===== The input

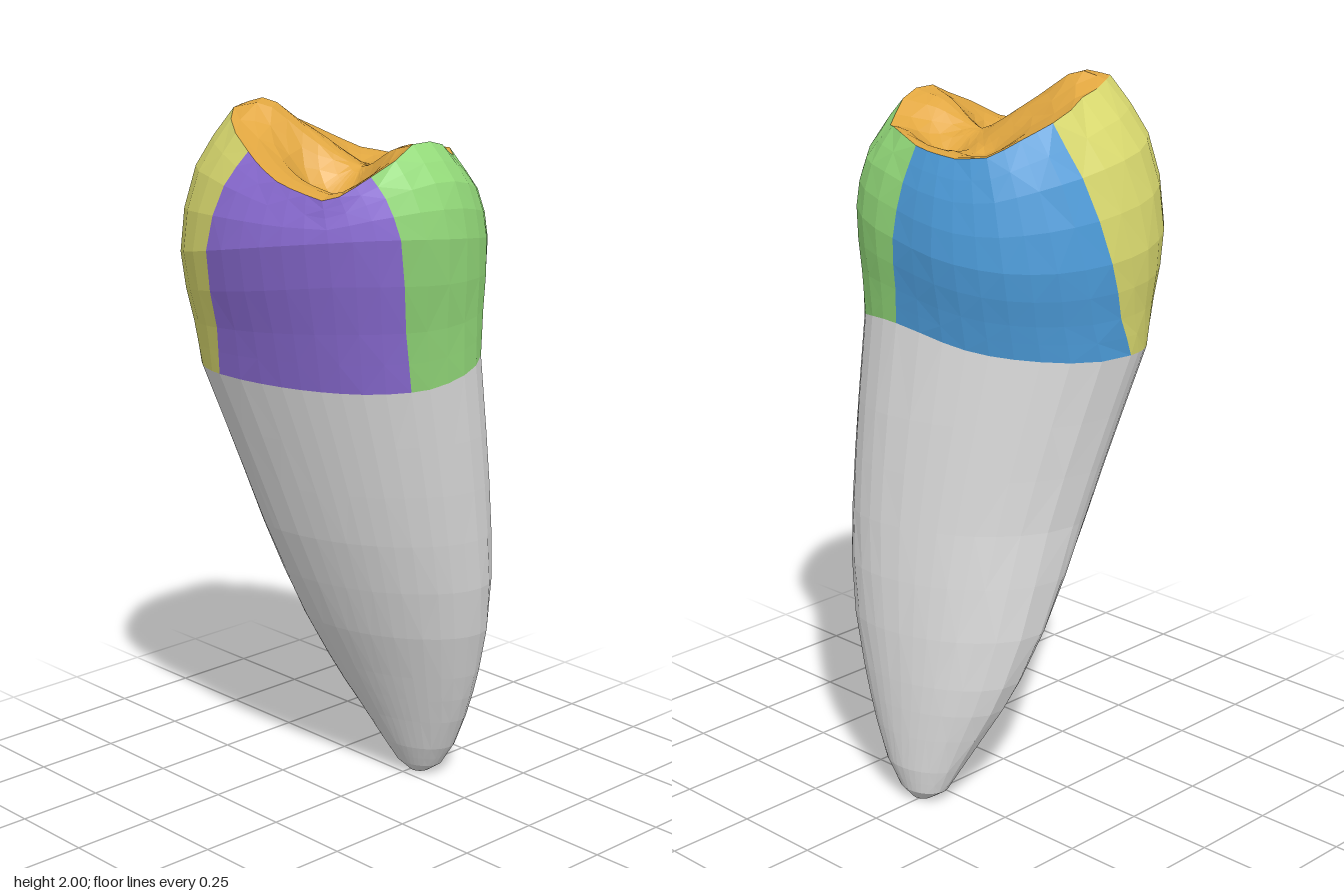
import * as THREE from 'three';

const paint = (name, color) => Object.assign(new THREE.MeshStandardMaterial({ color }), { name });
const lerp = THREE.MathUtils.lerp;
const RAD = Math.PI / 180;

// Root sections: y, min x, max x, min z, max z
const SECTIONS = [
  [0, -0.02, 0.04, -0.34, -0.28], [0.03, -0.064, 0.082, -0.362, -0.253], [0.1, -0.098, 0.128, -0.376, -0.216],
  [0.2, -0.147, 0.174, -0.38, -0.17], [0.28, -0.185, 0.205, -0.382, -0.13], [0.36, -0.214, 0.232, -0.383, -0.09],
  [0.5, -0.247, 0.272, -0.383, -0.02], [0.65, -0.264, 0.298, -0.377, 0.043], [0.8, -0.277, 0.312, -0.366, 0.103],
  [1, -0.309, 0.326, -0.346, 0.173], [1.27, -0.36, 0.34, -0.315, 0.268], [1.36, -0.366, 0.345, -0.3, 0.283],
];

// Widest crown outline: x, z
const BELLY = [
  [0.392, -0.04], [0.38, 0.06], [0.33, 0.17], [0.29, 0.23], [0.12, 0.355], [0.02, 0.381], [-0.11, 0.381],
  [-0.22, 0.358], [-0.3, 0.308], [-0.357, 0.235], [-0.39, 0.16], [-0.386, 0], [-0.36, -0.07], [-0.28, -0.19],
  [-0.15, -0.285], [0.05, -0.325], [0.2, -0.318], [0.29, -0.265], [0.36, -0.16],
];

// Edge of the chewing surface: x, z, y
const RIM = [
  [0.295, 0.03, 1.915], [0.3, 0.18, 1.85], [0.25, 0.28, 1.79], [0.13, 0.335, 1.83], [0, 0.325, 1.895],
  [-0.1, 0.29, 1.945], [-0.2, 0.19, 1.985], [-0.25, 0.03, 1.95], [-0.27, -0.1, 1.905], [-0.23, -0.16, 1.87],
  [-0.18, -0.24, 1.825], [-0.1, -0.275, 1.815], [0.02, -0.29, 1.83], [0.13, -0.265, 1.865], [0.21, -0.21, 1.85],
  [0.25, -0.15, 1.87], [0.285, -0.07, 1.915],
];

// Turns an outline into a lookup from angle to [radius, height]
function polar(points) {
  const turn = Math.PI * 2;
  const wrap = (a) => ((a % turn) + turn) % turn;
  const list = points.map(([x, z, y = 0]) => [wrap(Math.atan2(z, x)), Math.hypot(x, z), y]).sort((a, b) => a[0] - b[0]);
  return (angle) => {
    const a = wrap(angle);
    let i = list.findIndex((p) => p[0] > a);
    if (i < 0) i = 0;
    const p = list[(i + list.length - 1) % list.length], q = list[i];
    const k = wrap(a - p[0]) / wrap(q[0] - p[0]);
    return [lerp(p[1], q[1], k), lerp(p[2], q[2], k)];
  };
}
const belly = polar(BELLY);
const rim = polar(RIM);

// Smooth bump around one direction, in degrees
function bump(angle, centre, width) {
  const d = angle - centre * RAD;
  return Math.exp(-((Math.atan2(Math.sin(d), Math.cos(d)) / width) ** 2));
}

// Point on the skewed elliptical root section at height y, fuller at the front right
function rootPoint(y, angle) {
  let i = SECTIONS.findIndex((s) => s[0] >= y);
  i = i < 0 ? SECTIONS.length - 1 : Math.max(i, 1);
  const p = SECTIONS[i - 1], q = SECTIONS[i];
  const k = (y - p[0]) / (q[0] - p[0]);
  const [, x0, x1, z0, z1] = p.map((v, j) => lerp(v, q[j], k));
  const dx = Math.cos(angle) / ((x1 - x0) / 2), dz = Math.sin(angle) / ((z1 - z0) / 2);
  const skew = -0.45 + 0.08 * y + 0.42 * Math.exp(-6 * y);
  const full = 1 + 0.06 * bump(angle, 135, 0.45) * THREE.MathUtils.smoothstep(y, 0.4, 0.8);
  const r = full * Math.sqrt((1 - skew * skew) / (dx * dx + dz * dz - 2 * skew * dx * dz));
  return new THREE.Vector3((x0 + x1) / 2 + r * Math.cos(angle), y, (z0 + z1) / 2 + r * Math.sin(angle));
}

// Neck line, arched on the back left side
function neckHeight(angle) {
  return 1.255 + 0.065 * bump(angle, -58, 0.75) + 0.03 * Math.max(0, -Math.sin(angle)) + 0.008 * (1 - Math.cos(angle));
}

// Point on the crown wall, t = 0 at the neck and 1 at the rim
function crownPoint(t, angle) {
  const neck = rootPoint(neckHeight(angle), angle);
  const at = (r, y) => new THREE.Vector3(r * Math.cos(angle), y, r * Math.sin(angle));
  const [rr, ry] = rim(angle);
  const br = belly(angle)[0];
  const by = 1.61 + 0.07 * Math.cos(angle) + 0.04 * Math.sin(angle);
  const wide = at(br, by);
  const low = neck.clone().lerp(wide, 0.4);
  const shoulder = at(lerp(br, rr, 0.3), lerp(by, ry, 0.6));
  return new THREE.CatmullRomCurve3([neck, low, wide, shoulder, at(rr, ry)]).getPoint(t);
}

// Chewing surface: cusps and ridges raised, pits and grooves sunk (x, z, height, width)
const RELIEF = [
  [-0.16, 0.14, 0.082, 0.1], [-0.04, 0.04, 0.025, 0.08], [0.21, -0.02, 0.02, 0.07],
  [0.08, -0.15, -0.065, 0.075], [-0.1, -0.15, -0.035, 0.07],
  [0.1, 0.13, -0.06, 0.08], [0.03, 0.15, -0.035, 0.06], [0.18, 0.13, -0.035, 0.06],
];
function chewingPoint(s, angle) {
  const edge = crownPoint(1, angle);
  const x = lerp(0.08, edge.x, s), z = lerp(0, edge.z, s);
  let lift = 0;
  for (const [px, pz, h, w] of RELIEF) lift += h * Math.exp(-((x - px) ** 2 + (z - pz) ** 2) / (w * w));
  return new THREE.Vector3(x, lerp(1.832, edge.y, s ** 1.2) + lift * (1 - s ** 5), z);
}

// Faceted skin over rows of points
function skin(name, rows, material) {
  const pos = [];
  const tri = (a, b, c) => {
    const area = b.clone().sub(a).cross(c.clone().sub(a)).length();
    if (area > 1e-9) for (const p of [a, b, c]) pos.push(p.x, p.y, p.z);
  };
  for (let r = 0; r + 1 < rows.length; r++) {
    for (let c = 0; c + 1 < rows[r].length; c++) {
      const a = rows[r][c], b = rows[r + 1][c], d = rows[r][c + 1], e = rows[r + 1][c + 1];
      if ((r + c) % 2) { tri(a, b, d); tri(d, b, e); } else { tri(a, b, e); tri(a, e, d); }
    }
  }
  const geometry = new THREE.BufferGeometry();
  geometry.setAttribute('position', new THREE.Float32BufferAttribute(pos, 3));
  geometry.computeVertexNormals();
  const mesh = new THREE.Mesh(geometry, material);
  mesh.name = name;
  return mesh;
}

export function createModel() {
  const group = new THREE.Group();
  group.name = 'tooth';

  // Crown walls: start and end angle at the neck, then at the rim
  const walls = [
    ['frontWall', paint('purple', 0x9070dc), 9, 120, 31, 90, 9],
    ['rightWall', paint('yellow', 0xdcdc70), 120, 160, 90, 200, 8],
    ['backWall', paint('blue', 0x4e9fde), 160, 291, 200, 276, 9],
    ['leftWall', paint('green', 0x96de7c), 291, 369, 276, 391, 9],
  ];
  const neckAngles = [], rimAngles = [];
  for (const [name, material, n0, n1, r0, r1, count] of walls) {
    const rows = [];
    for (let i = 0; i <= 8; i++) {
      const t = i / 8, row = [];
      for (let c = 0; c <= count; c++) {
        const k = c / count;
        row.push(crownPoint(t, lerp(lerp(n0, n1, k), lerp(r0, r1, k), t ** 1.05) * RAD));
      }
      rows.push(row);
    }
    group.add(skin(name, rows, material));
    for (let c = neckAngles.length ? 1 : 0; c <= count; c++) {
      neckAngles.push(lerp(n0, n1, c / count) * RAD);
      rimAngles.push(lerp(r0, r1, c / count) * RAD);
    }
  }

  // Chewing surface
  const steps = [1, 0.93, 0.82, 0.7, 0.58, 0.46, 0.34, 0.22, 0.1, 0];
  group.add(skin('chewingSurface', steps.map((s) => rimAngles.map((a) => chewingPoint(s, a))), paint('orange', 0xe0a640)));

  // Root, from the closed tip up to the neck line
  const levels = [0, 0.012, 0.03, 0.06, 0.1, 0.2, 0.28, 0.36, 0.5, 0.65, 0.8, 0.95, 1.1];
  const rootRows = levels.map((y) => neckAngles.map((a) => rootPoint(y, a)));
  rootRows.unshift(neckAngles.map(() => new THREE.Vector3(0.01, 0, -0.31)));
  rootRows.push(neckAngles.map((a) => rootPoint(neckHeight(a), a)));
  group.add(skin('root', rootRows, paint('grey', 0xdcdcdc)));

  return group;
}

==========

• Exercise details: Could you reproduce exactly the lines of the entries above, from the one with "const turn = Math.PI * 2;" through the one with "const neck = rootPoint(neckHeight(angle), angle);", and nothing else?

• Exercise response:
  const turn = Math.PI * 2;
  const wrap = (a) => ((a % turn) + turn) % turn;
  const list = points.map(([x, z, y = 0]) => [wrap(Math.atan2(z, x)), Math.hypot(x, z), y]).sort((a, b) => a[0] - b[0]);
  return (angle) => {
    const a = wrap(angle);
    let i = list.findIndex((p) => p[0] > a);
    if (i < 0) i = 0;
    const p = list[(i + list.length - 1) % list.length], q = list[i];
    const k = wrap(a - p[0]) / wrap(q[0] - p[0]);
    return [lerp(p[1], q[1], k), lerp(p[2], q[2], k)];
  };
}
const belly = polar(BELLY);
const rim = polar(RIM);

// Smooth bump around one direction, in degrees
function bump(angle, centre, width) {
  const d = angle - centre * RAD;
  return Math.exp(-((Math.atan2(Math.sin(d), Math.cos(d)) / width) ** 2));
}

// Point on the skewed elliptical root section at height y, fuller at the front right
function rootPoint(y, angle) {
  let i = SECTIONS.findIndex((s) => s[0] >= y);
  i = i < 0 ? SECTIONS.length - 1 : Math.max(i, 1);
  const p = SECTIONS[i - 1], q = SECTIONS[i];
  const k = (y - p[0]) / (q[0] - p[0]);
  const [, x0, x1, z0, z1] = p.map((v, j) => lerp(v, q[j], k));
  const dx = Math.cos(angle) / ((x1 - x0) / 2), dz = Math.sin(angle) / ((z1 - z0) / 2);
  const skew = -0.45 + 0.08 * y + 0.42 * Math.exp(-6 * y);
  const full = 1 + 0.06 * bump(angle, 135, 0.45) * THREE.MathUtils.smoothstep(y, 0.4, 0.8);
  const r = full * Math.sqrt((1 - skew * skew) / (dx * dx + dz * dz - 2 * skew * dx * dz));
  return new THREE.Vector3((x0 + x1) / 2 + r * Math.cos(angle), y, (z0 + z1) / 2 + r * Math.sin(angle));
}

// Neck line, arched on the back left side
function neckHeight(angle) {
  return 1.255 + 0.065 * bump(angle, -58, 0.75) + 0.03 * Math.max(0, -Math.sin(angle)) + 0.008 * (1 - Math.cos(angle));
}

// Point on the crown wall, t = 0 at the neck and 1 at the rim
function crownPoint(t, angle) {
  const neck = rootPoint(neckHeight(angle), angle);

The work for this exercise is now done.